Copy every line of the records below that holds the word "bmesh".

(Beginning of Exercise materials)

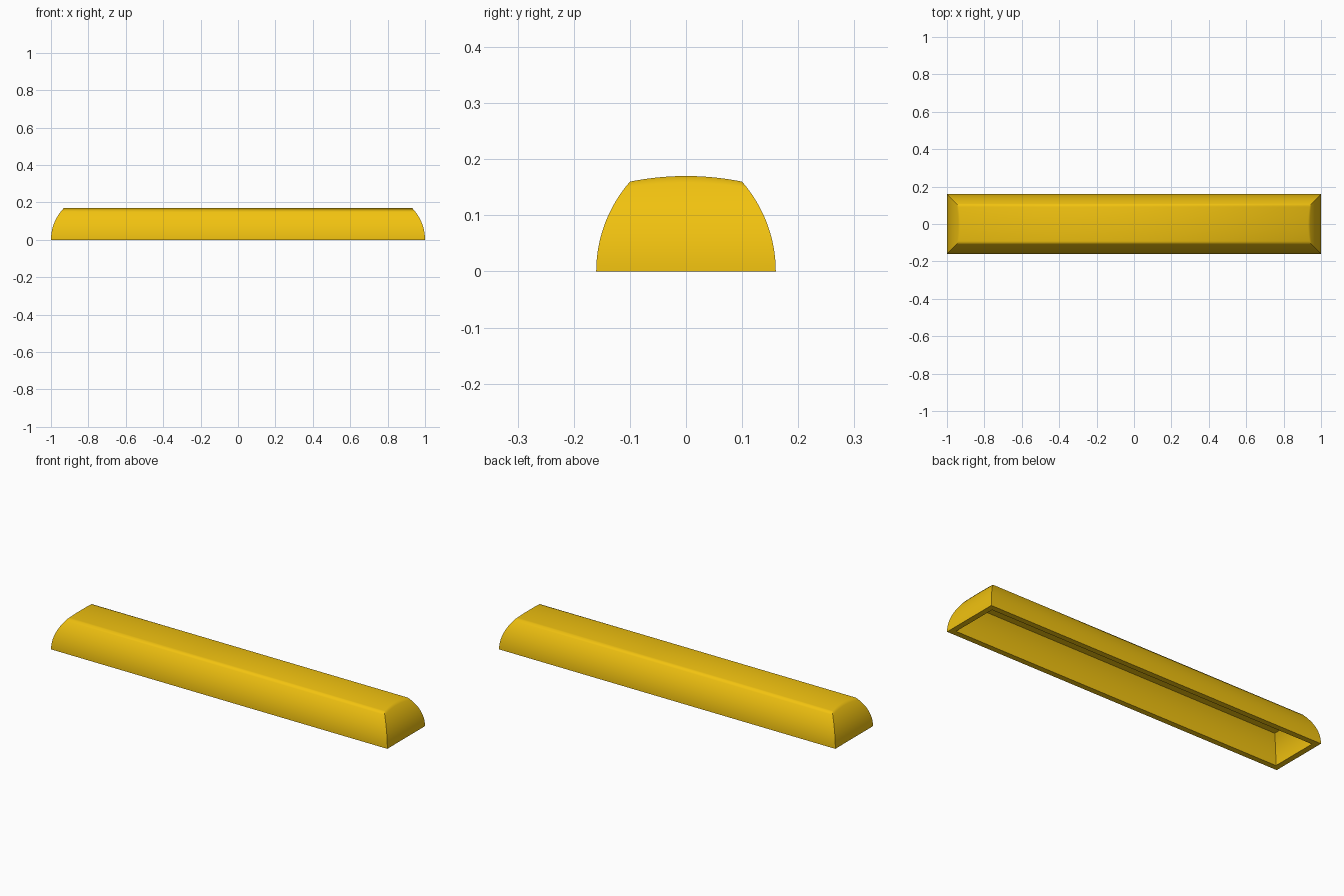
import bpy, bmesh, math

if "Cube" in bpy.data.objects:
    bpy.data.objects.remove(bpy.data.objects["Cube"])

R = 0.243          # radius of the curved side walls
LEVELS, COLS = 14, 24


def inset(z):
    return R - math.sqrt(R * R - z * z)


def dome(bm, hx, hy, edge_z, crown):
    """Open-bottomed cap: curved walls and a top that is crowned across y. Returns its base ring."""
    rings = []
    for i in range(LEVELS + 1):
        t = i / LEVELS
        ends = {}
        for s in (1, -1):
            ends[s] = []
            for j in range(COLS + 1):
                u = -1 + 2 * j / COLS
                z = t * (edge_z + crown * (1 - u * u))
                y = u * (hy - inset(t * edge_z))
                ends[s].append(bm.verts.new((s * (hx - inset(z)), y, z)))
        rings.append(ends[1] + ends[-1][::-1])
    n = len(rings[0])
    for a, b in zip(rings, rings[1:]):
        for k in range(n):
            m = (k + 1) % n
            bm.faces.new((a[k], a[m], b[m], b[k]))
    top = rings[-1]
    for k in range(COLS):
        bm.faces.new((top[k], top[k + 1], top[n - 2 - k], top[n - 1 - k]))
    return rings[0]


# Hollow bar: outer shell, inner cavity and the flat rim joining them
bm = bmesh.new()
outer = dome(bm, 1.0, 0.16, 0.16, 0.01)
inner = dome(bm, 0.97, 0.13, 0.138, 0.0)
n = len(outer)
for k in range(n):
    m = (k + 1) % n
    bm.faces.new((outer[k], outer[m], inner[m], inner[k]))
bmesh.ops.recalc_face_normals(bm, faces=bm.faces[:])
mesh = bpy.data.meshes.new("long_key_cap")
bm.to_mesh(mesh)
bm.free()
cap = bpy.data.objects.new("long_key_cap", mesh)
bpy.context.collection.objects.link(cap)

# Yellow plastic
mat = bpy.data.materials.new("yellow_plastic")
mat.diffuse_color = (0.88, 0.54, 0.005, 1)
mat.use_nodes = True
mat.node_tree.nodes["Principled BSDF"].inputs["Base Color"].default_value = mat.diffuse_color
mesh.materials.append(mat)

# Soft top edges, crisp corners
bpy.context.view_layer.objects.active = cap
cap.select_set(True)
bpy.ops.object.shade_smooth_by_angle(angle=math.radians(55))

(End of Exercise materials)

◆ Answer for the task:
import bpy, bmesh, math
bm = bmesh.new()
bmesh.ops.recalc_face_normals(bm, faces=bm.faces[:])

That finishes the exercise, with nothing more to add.